Task details
Return exactly the lines of the records below, starting at the line that contains "verts = [v for" and ending at the line that contains "(-0.223, Y1, 0), (X0, Y1, 0)], (0, 0, 2))", with both of those lines kept.

Saved entries
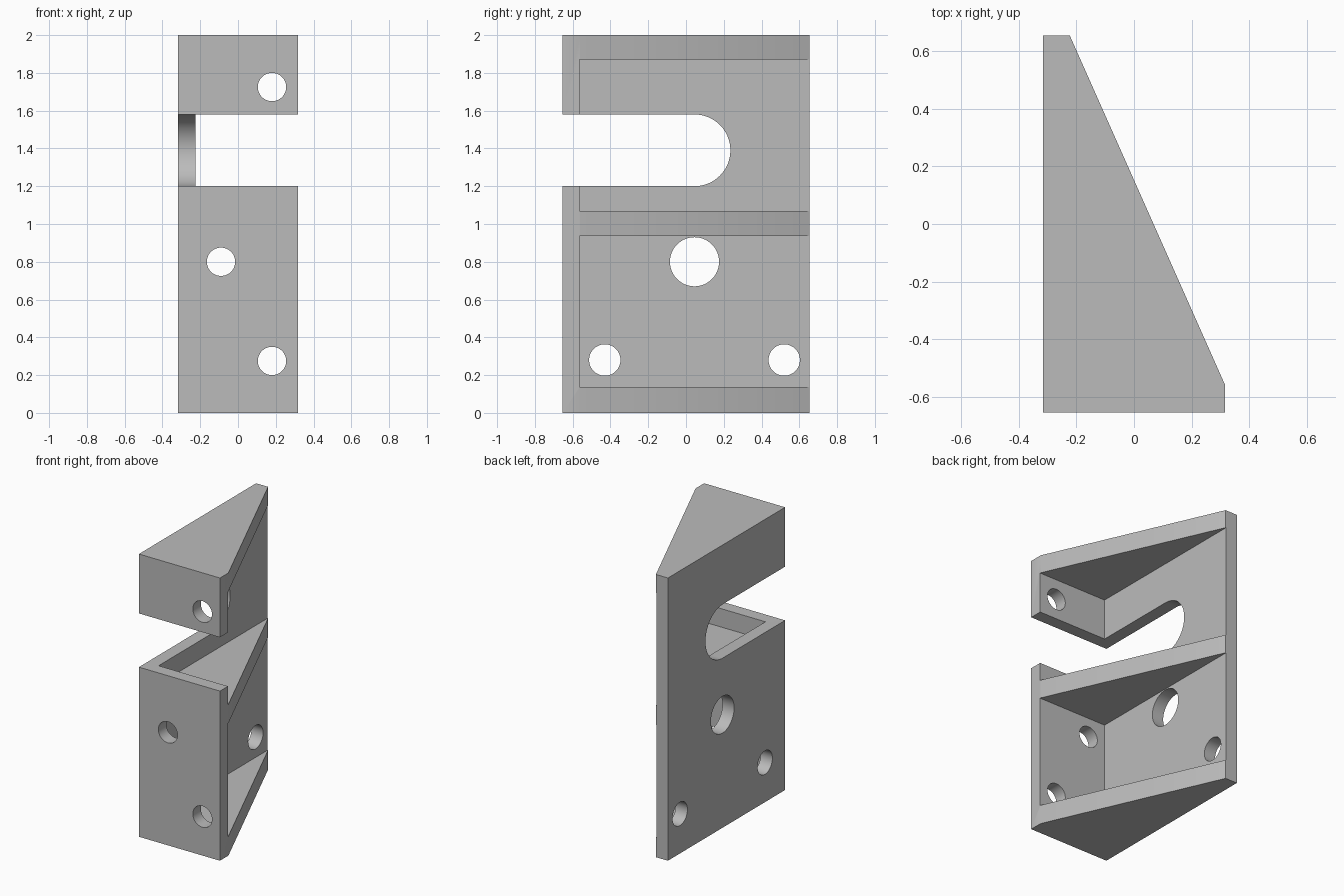
import bpy
import bmesh
from math import pi
from mathutils import Matrix, Vector

cube = bpy.data.objects.get("Cube")
if cube:
    bpy.data.objects.remove(cube, do_unlink=True)

X0, X1 = -0.317, 0.317        # side plate face, front plate edge
Y0, Y1 = -0.655, 0.655        # front face, back face
INNER_X, INNER_Y = -0.226, -0.565

grey = bpy.data.materials.new("plain grey")
grey.use_nodes = True
colour = (0.5, 0.5, 0.5, 1)
grey.diffuse_color = colour
grey.node_tree.nodes["Principled BSDF"].inputs["Base Color"].default_value = colour


def make_object(name, bm):
    bmesh.ops.recalc_face_normals(bm, faces=bm.faces[:])
    mesh = bpy.data.meshes.new(name)
    bm.to_mesh(mesh)
    bm.free()
    mesh.materials.append(grey)
    obj = bpy.data.objects.new(name, mesh)
    bpy.context.collection.objects.link(obj)
    return obj


def prism(name, outline, direction):
    bm = bmesh.new()
    face = bm.faces.new([bm.verts.new(p) for p in outline])
    extruded = bmesh.ops.extrude_face_region(bm, geom=[face])["geom"]
    verts = [v for v in extruded if isinstance(v, bmesh.types.BMVert)]
    bmesh.ops.translate(bm, verts=verts, vec=direction)
    return make_object(name, bm)


def box(name, low, high):
    low, high = Vector(low), Vector(high)
    bm = bmesh.new()
    bmesh.ops.create_cube(bm, size=1)
    bmesh.ops.scale(bm, verts=bm.verts, vec=high - low)
    bmesh.ops.translate(bm, verts=bm.verts, vec=(low + high) / 2)
    return make_object(name, bm)


def drill(name, centre, radius, axis):
    bm = bmesh.new()
    turn = Matrix.Rotation(pi / 2, 4, "Y" if axis == "X" else "X")
    bmesh.ops.create_cone(bm, cap_ends=True, segments=64, radius1=radius,
                          radius2=radius, depth=0.3,
                          matrix=Matrix.Translation(centre) @ turn)
    return make_object(name, bm)


# Wedge-shaped bracket body
bracket = prism("bracket", [(X0, Y0, 0), (X1, Y0, 0), (X1, -0.56, 0),
                            (-0.223, Y1, 0), (X0, Y1, 0)], (0, 0, 2))

# Pockets between the three gusset shelves
cutters = [box("pocket_cutter", (INNER_X, INNER_Y, low), (1, 1, high))
           for low, high in [(0.137, 0.937), (1.07, 1.87)]]

# Round-ended slot, open at the front
slot_y, slot_z, slot_r = 0.045, 1.39, 0.19
outline = [(-0.5, -1, slot_z - slot_r)]
for i in range(33):
    offset = Matrix.Rotation(pi * i / 32, 3, "X") @ Vector((0, 0, -slot_r))
    outline.append(Vector((-0.5, slot_y, slot_z)) + offset)
outline.append((-0.5, -1, slot_z + slot_r))
cutters.append(prism("slot_cutter", outline, (1, 0, 0)))

# Screw holes in the front plate
for x, z in [(0.18, 1.725), (-0.09, 0.8), (0.18, 0.275)]:
    cutters.append(drill("front_hole_cutter", (x, Y0, z), 0.075, "Y"))

# Holes in the side plate
for y, z, r in [(0.045, 0.8, 0.13), (-0.43, 0.28, 0.083), (0.52, 0.28, 0.083)]:
    cutters.append(drill("side_hole_cutter", (X0, y, z), r, "X"))

# Cut the body
bpy.context.view_layer.objects.active = bracket
for cutter in cutters:
    cutter.hide_render = True
    cut = bracket.modifiers.new("cut", "BOOLEAN")
    cut.operation = "DIFFERENCE"
    cut.solver = "EXACT"
    cut.object = cutter
    bpy.ops.object.modifier_apply(modifier=cut.name)
    bpy.data.objects.remove(cutter, do_unlink=True)

bpy.ops.object.select_all(action="DESELECT")
bracket.select_set(True)
bpy.ops.object.shade_smooth_by_angle(angle=pi / 6)
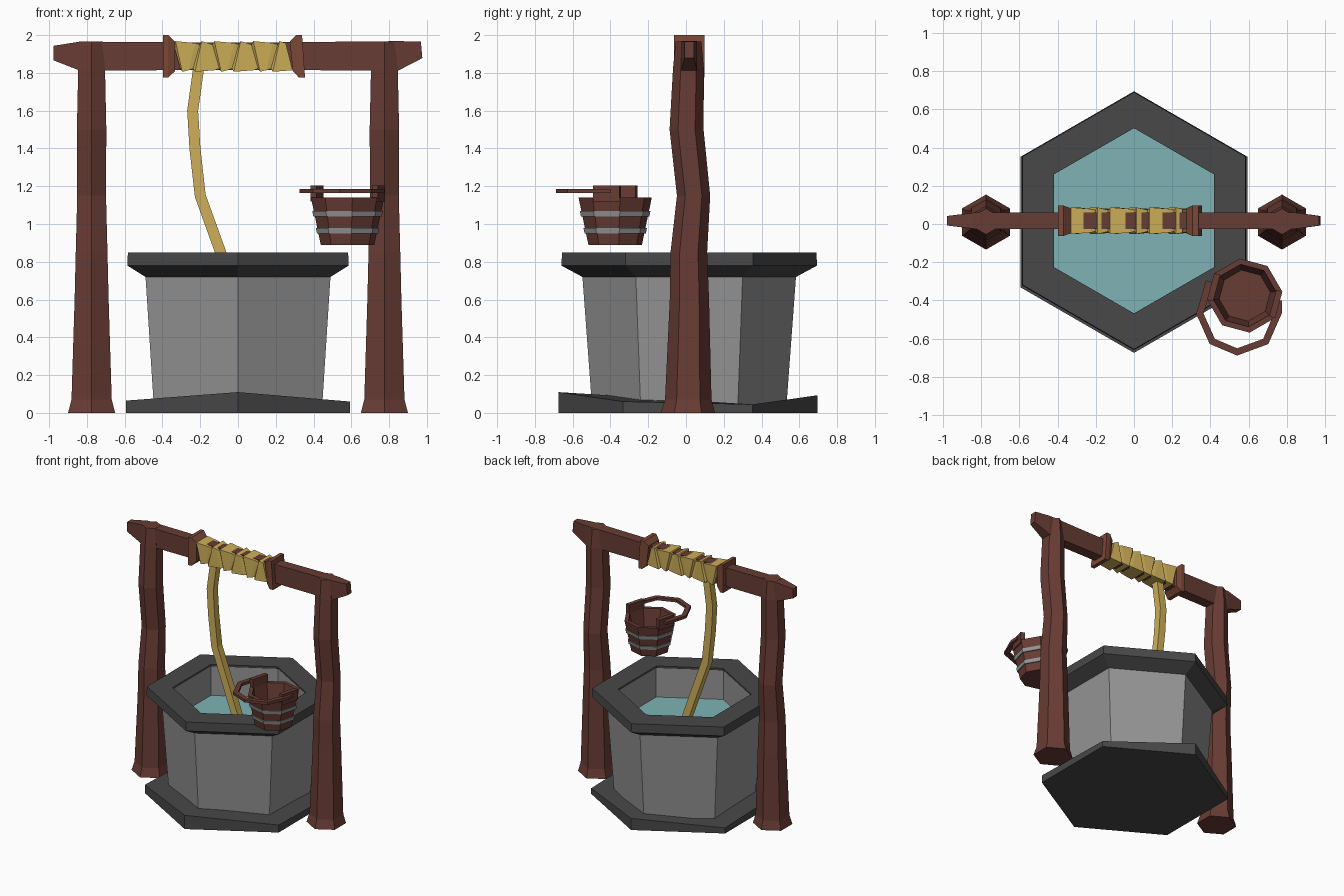
import bpy, bmesh, math
from mathutils import Vector

cube = bpy.data.objects.get("Cube")
if cube:
    bpy.data.objects.remove(cube, do_unlink=True)


def material(name, rgb):
    m = bpy.data.materials.new(name)
    m.use_nodes = True
    m.diffuse_color = (*rgb, 1)
    m.node_tree.nodes["Principled BSDF"].inputs["Base Color"].default_value = (*rgb, 1)
    return m


WOOD = material("dark red wood", (0.14, 0.045, 0.035))
COLLAR = material("light red wood", (0.2, 0.065, 0.038))
STONE = material("grey stone", (0.3, 0.3, 0.3))
SLATE = material("dark slate", (0.065, 0.065, 0.065))
WATER = material("teal water", (0.21, 0.45, 0.46))
ROPE = material("straw rope", (0.62, 0.43, 0.1))
METAL = material("grey metal", (0.3, 0.3, 0.31))

CY = 0.017  # depth of the shared centre plane


def ring(n, r, z, cx=0, cy=CY, rot=90):
    """Regular polygon lying flat at height z."""
    angles = [math.radians(rot + 360 * i / n) for i in range(n)]
    return [Vector((cx + r * math.cos(a), cy + r * math.sin(a), z)) for a in angles]


def rect(x, hy, lo, hi, lean=0):
    """Upright rectangle across the beam; lean shears it along x."""
    return [Vector((x - lean, CY - hy, lo)), Vector((x - lean, CY + hy, lo)),
            Vector((x + lean, CY + hy, hi)), Vector((x + lean, CY - hy, hi))]


def loft(name, rings, mat, loop=False):
    """Skin a list of rings; cap the ends, or join last to first if loop."""
    bm = bmesh.new()
    rows = [[bm.verts.new(p) for p in r] for r in rings]
    n = len(rows[0])
    pairs = list(zip(rows, rows[1:])) + ([(rows[-1], rows[0])] if loop else [])
    for a, b in pairs:
        for i in range(n):
            j = (i + 1) % n
            bm.faces.new((a[i], a[j], b[j], b[i]))
    if not loop:
        bm.faces.new(rows[0])
        bm.faces.new(rows[-1])
    bmesh.ops.recalc_face_normals(bm, faces=bm.faces)
    me = bpy.data.meshes.new(name)
    bm.to_mesh(me)
    bm.free()
    me.materials.append(mat)
    ob = bpy.data.objects.new(name, me)
    bpy.context.collection.objects.link(ob)
    return ob


def sweep(name, points, axis, w, h, mat):
    """Rectangular bar along a flat path; axis is the path plane's normal."""
    pts, b = [Vector(p) for p in points], Vector(axis)
    rings = []
    for i, p in enumerate(pts):
        t = pts[min(i + 1, len(pts) - 1)] - pts[max(i - 1, 0)]
        s = t.normalized().cross(b)
        rings.append([p + s * u * w + b * v * h
                      for u, v in ((-1, -1), (1, -1), (1, 1), (-1, 1))])
    return loft(name, rings, mat)


# Uneven base slab: front and back corners stand higher
base_top = ring(6, 0.685, 0, cy=0.01)
for p, z in zip(base_top, (0.093, 0.045, 0.065, 0.11, 0.06, 0.045)):
    p.z = z
loft("base_slab", [ring(6, 0.685, 0, cy=0.01), base_top], SLATE)

# Hollow stone wall, slate rim and water
loft("well_wall", [ring(6, 0.515, 0.04), ring(6, 0.566, 0.73),
                   ring(6, 0.489, 0.84), ring(6, 0.489, 0.04)], STONE, loop=True)
loft("well_rim", [ring(6, 0.566, 0.72), ring(6, 0.677, 0.78),
                  ring(6, 0.673, 0.85), ring(6, 0.485, 0.85),
                  ring(6, 0.487, 0.835)], SLATE, loop=True)
loft("water", [ring(6, 0.488, 0.57), ring(6, 0.488, 0.6)], WATER)

# Two slightly bent posts: height, radius, depth
POST = ((0, 0.144, 0.01), (0.07, 0.123, 0.012), (0.6, 0.104, 0.018),
        (0.85, 0.097, 0.015), (1.15, 0.088, 0.04), (1.5, 0.09, 0.003),
        (1.82, 0.082, 0.013), (1.966, 0.068, 0.013))
for side, label in ((1, "left"), (-1, "right")):
    loft(label + "_post", [ring(6, r, z, side * 0.775, cy) for z, r, cy in POST], WOOD)

# Cross beam with tapered ends
loft("cross_beam", [rect(-0.978, 0.025, 1.867, 1.943), rect(-0.84, 0.042, 1.813, 1.965),
                    rect(0, 0.042, 1.815, 1.96), rect(0.85, 0.042, 1.813, 1.968),
                    rect(0.972, 0.025, 1.878, 1.966, -0.004)], WOOD)

# Collars either side of the winding
for label, xs, lean in (("right", (-0.397, -0.37, -0.333), 0),
                        ("left", (0.347, 0.315, 0.282), -0.008)):
    loft(label + "_collar", [rect(xs[0], 0.08, 1.775, 2.0, lean),
                             rect(xs[1], 0.08, 1.775, 2.0, lean),
                             rect(xs[2], 0.066, 1.81, 1.966, lean)], COLLAR)

# Wound rope: leaning coils, each stepping down into the next
coils, turns, step = [], 6, 0.103
for i in range(turns):
    x = -0.335 + i * step
    lean = 0.018 if i % 2 else -0.018
    coils += [rect(x + 0.012, 0.056, 1.822, 1.95, lean),
              rect(x + 0.022, 0.07, 1.806, 1.968, lean),
              rect(x + step - 0.012, 0.062, 1.814, 1.958, -lean)]
loft("rope_winding", coils, ROPE)

# Hanging rope
sweep("hanging_rope", [(-0.205, CY, 1.85), (-0.24, CY, 1.6), (-0.228, CY, 1.4),
                       (-0.2, CY, 1.15), (-0.092, CY, 0.85), (0, CY, 0.59)],
      (0, 1, 0), 0.029, 0.029, ROPE)

# Bucket
BX, BY, ROT = 0.58, -0.375, 7.5


def stave_radius(z):
    return 0.143 + (z - 0.89) * 0.21


def oct_ring(r, z):
    return ring(8, r, z, BX, BY, ROT)


loft("bucket", [oct_ring(0.143, 0.89), oct_ring(stave_radius(1.14), 1.14),
                oct_ring(0.165, 1.14), oct_ring(0.135, 0.94)], WOOD)
for label, z in (("lower", 0.95), ("upper", 1.04)):
    top = z + 0.028
    loft(label + "_bucket_band",
         [oct_ring(stave_radius(z) + 0.008, z), oct_ring(stave_radius(top) + 0.008, top),
          oct_ring(stave_radius(top) - 0.005, top), oct_ring(stave_radius(z) - 0.005, z)],
         METAL, loop=True)

# Raised staves that carry the handle
axis = Vector((math.cos(math.radians(-15)), math.sin(math.radians(-15)), 0))
across = Vector((-axis.y, axis.x, 0))
for side, label in ((1, "left"), (-1, "right")):
    def ear(z):
        return [Vector((BX, BY, z)) + axis * side * d + across * t
                for d, t in ((0.152, -0.072), (0.185, -0.072), (0.185, 0.072), (0.152, 0.072))]
    loft(label + "_bucket_ear", [ear(1.12), ear(1.205)], WOOD)

# Flat handle folded towards the front
HANDLE = ((0.395, -0.3), (0.345, -0.47), (0.41, -0.615), (0.54, -0.67),
          (0.69, -0.615), (0.757, -0.46), (0.755, -0.4))
sweep("bucket_handle", [(x, y, 1.175) for x, y in HANDLE], (0, 0, 1), 0.019, 0.011, WOOD)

Your response
    verts = [v for v in extruded if isinstance(v, bmesh.types.BMVert)]
    bmesh.ops.translate(bm, verts=verts, vec=direction)
    return make_object(name, bm)


def box(name, low, high):
    low, high = Vector(low), Vector(high)
    bm = bmesh.new()
    bmesh.ops.create_cube(bm, size=1)
    bmesh.ops.scale(bm, verts=bm.verts, vec=high - low)
    bmesh.ops.translate(bm, verts=bm.verts, vec=(low + high) / 2)
    return make_object(name, bm)


def drill(name, centre, radius, axis):
    bm = bmesh.new()
    turn = Matrix.Rotation(pi / 2, 4, "Y" if axis == "X" else "X")
    bmesh.ops.create_cone(bm, cap_ends=True, segments=64, radius1=radius,
                          radius2=radius, depth=0.3,
                          matrix=Matrix.Translation(centre) @ turn)
    return make_object(name, bm)


# Wedge-shaped bracket body
bracket = prism("bracket", [(X0, Y0, 0), (X1, Y0, 0), (X1, -0.56, 0),
                            (-0.223, Y1, 0), (X0, Y1, 0)], (0, 0, 2))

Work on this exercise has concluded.